--- PROVIDED DATA ---
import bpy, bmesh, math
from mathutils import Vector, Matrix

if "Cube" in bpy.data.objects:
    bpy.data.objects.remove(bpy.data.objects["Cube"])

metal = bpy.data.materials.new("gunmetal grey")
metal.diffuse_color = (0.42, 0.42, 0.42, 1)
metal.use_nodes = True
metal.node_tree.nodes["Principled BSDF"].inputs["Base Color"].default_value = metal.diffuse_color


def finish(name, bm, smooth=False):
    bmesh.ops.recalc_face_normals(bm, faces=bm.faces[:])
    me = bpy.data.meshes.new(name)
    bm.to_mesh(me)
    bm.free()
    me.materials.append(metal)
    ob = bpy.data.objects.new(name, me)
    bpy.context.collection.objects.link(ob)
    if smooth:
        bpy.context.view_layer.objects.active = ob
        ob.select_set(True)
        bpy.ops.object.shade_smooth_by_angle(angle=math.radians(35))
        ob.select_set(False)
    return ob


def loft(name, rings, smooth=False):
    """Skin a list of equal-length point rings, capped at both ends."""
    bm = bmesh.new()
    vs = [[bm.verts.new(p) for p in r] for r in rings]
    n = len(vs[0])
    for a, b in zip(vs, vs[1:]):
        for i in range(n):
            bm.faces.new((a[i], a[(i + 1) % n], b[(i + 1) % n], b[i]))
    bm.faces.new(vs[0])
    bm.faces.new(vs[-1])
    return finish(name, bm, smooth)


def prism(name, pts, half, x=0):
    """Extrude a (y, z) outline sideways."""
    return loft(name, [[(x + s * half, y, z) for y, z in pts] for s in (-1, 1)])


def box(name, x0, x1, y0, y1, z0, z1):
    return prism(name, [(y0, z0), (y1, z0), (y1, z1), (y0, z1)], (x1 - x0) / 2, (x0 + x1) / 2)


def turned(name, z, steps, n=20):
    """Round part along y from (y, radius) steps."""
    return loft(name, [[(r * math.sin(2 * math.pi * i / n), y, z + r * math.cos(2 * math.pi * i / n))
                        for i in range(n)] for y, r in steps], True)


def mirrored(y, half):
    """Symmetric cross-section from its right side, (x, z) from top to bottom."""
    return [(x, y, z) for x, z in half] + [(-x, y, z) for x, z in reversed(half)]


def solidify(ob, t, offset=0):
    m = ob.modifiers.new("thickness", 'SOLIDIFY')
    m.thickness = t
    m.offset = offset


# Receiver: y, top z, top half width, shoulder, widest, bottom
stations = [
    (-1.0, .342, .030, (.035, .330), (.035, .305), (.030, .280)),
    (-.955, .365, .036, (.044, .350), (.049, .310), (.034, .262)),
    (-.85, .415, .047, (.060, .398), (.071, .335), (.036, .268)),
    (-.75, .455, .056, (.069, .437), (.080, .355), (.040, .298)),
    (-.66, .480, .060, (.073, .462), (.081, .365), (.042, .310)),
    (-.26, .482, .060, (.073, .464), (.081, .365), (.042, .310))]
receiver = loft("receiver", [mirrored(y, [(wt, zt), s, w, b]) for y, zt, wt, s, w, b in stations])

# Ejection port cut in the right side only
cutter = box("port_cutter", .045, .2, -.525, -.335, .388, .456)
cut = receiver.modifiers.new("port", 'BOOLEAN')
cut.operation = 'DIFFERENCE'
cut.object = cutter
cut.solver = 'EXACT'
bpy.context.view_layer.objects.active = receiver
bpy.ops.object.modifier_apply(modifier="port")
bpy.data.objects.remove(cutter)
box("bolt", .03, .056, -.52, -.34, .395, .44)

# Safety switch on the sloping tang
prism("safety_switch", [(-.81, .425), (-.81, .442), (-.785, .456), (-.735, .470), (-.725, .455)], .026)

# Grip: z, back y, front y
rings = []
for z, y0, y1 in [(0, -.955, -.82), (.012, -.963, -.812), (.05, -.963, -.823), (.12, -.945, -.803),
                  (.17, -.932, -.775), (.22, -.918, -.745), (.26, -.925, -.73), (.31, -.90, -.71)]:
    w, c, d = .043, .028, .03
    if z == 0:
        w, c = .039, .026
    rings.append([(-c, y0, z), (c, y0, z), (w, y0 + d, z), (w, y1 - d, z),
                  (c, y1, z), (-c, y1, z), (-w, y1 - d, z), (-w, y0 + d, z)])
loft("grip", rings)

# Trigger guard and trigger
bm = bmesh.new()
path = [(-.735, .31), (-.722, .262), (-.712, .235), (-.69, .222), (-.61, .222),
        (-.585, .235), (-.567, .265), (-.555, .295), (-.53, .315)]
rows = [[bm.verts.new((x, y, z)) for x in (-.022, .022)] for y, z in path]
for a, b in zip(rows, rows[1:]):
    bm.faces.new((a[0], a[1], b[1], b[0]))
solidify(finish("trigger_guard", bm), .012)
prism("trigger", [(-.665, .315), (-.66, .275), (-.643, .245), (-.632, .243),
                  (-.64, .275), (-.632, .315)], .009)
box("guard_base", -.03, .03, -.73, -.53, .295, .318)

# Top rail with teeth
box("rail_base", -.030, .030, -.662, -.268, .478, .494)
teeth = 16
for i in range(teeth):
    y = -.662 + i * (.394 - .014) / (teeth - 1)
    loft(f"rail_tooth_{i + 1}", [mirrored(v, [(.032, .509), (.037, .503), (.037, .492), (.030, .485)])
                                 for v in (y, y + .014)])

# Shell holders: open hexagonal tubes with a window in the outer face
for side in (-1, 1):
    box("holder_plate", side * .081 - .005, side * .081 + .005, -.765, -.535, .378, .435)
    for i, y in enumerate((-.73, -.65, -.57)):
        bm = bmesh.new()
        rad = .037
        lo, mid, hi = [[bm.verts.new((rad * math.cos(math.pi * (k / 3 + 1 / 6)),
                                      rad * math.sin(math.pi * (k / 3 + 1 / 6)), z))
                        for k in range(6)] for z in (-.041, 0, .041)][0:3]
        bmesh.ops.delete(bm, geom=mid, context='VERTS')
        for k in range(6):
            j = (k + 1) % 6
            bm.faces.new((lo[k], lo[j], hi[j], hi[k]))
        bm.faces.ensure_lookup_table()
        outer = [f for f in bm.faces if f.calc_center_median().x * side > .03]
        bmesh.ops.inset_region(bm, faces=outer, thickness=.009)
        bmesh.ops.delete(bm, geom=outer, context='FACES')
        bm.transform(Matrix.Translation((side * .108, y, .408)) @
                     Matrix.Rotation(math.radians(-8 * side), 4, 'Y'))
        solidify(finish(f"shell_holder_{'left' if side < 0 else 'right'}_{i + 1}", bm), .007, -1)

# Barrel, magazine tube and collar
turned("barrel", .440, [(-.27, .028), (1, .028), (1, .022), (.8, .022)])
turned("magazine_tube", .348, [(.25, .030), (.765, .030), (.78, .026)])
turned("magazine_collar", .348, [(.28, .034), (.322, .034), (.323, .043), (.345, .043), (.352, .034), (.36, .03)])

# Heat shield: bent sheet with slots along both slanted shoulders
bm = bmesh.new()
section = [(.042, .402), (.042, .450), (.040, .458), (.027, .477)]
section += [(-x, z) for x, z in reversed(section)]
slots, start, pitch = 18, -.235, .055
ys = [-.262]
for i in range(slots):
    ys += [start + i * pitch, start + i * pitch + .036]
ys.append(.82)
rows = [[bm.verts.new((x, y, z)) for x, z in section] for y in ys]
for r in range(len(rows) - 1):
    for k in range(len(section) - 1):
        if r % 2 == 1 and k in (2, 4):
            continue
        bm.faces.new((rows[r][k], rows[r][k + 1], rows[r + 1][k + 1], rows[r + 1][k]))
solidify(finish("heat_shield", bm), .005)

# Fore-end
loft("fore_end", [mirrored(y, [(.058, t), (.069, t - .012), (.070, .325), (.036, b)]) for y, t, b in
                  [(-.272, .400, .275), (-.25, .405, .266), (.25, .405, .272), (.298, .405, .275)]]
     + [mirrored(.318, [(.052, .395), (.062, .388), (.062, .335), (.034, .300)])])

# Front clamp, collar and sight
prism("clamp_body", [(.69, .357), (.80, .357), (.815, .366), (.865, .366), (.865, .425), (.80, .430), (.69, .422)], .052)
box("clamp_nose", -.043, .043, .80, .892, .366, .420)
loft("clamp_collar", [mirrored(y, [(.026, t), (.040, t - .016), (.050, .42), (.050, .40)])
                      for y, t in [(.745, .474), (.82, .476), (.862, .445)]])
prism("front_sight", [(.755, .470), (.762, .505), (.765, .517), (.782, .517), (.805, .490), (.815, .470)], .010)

--- TASK TO CARRY OUT ---
Look above for the line holding "lo, mid, hi" and the line holding "bm.faces.new((lo[k], lo[j], hi[j], hi[k]))", then output exactly those two lines and every line between them, nothing more.

--- EXERCISE SOLUTION ---
        lo, mid, hi = [[bm.verts.new((rad * math.cos(math.pi * (k / 3 + 1 / 6)),
                                      rad * math.sin(math.pi * (k / 3 + 1 / 6)), z))
                        for k in range(6)] for z in (-.041, 0, .041)][0:3]
        bmesh.ops.delete(bm, geom=mid, context='VERTS')
        for k in range(6):
            j = (k + 1) % 6
            bm.faces.new((lo[k], lo[j], hi[j], hi[k]))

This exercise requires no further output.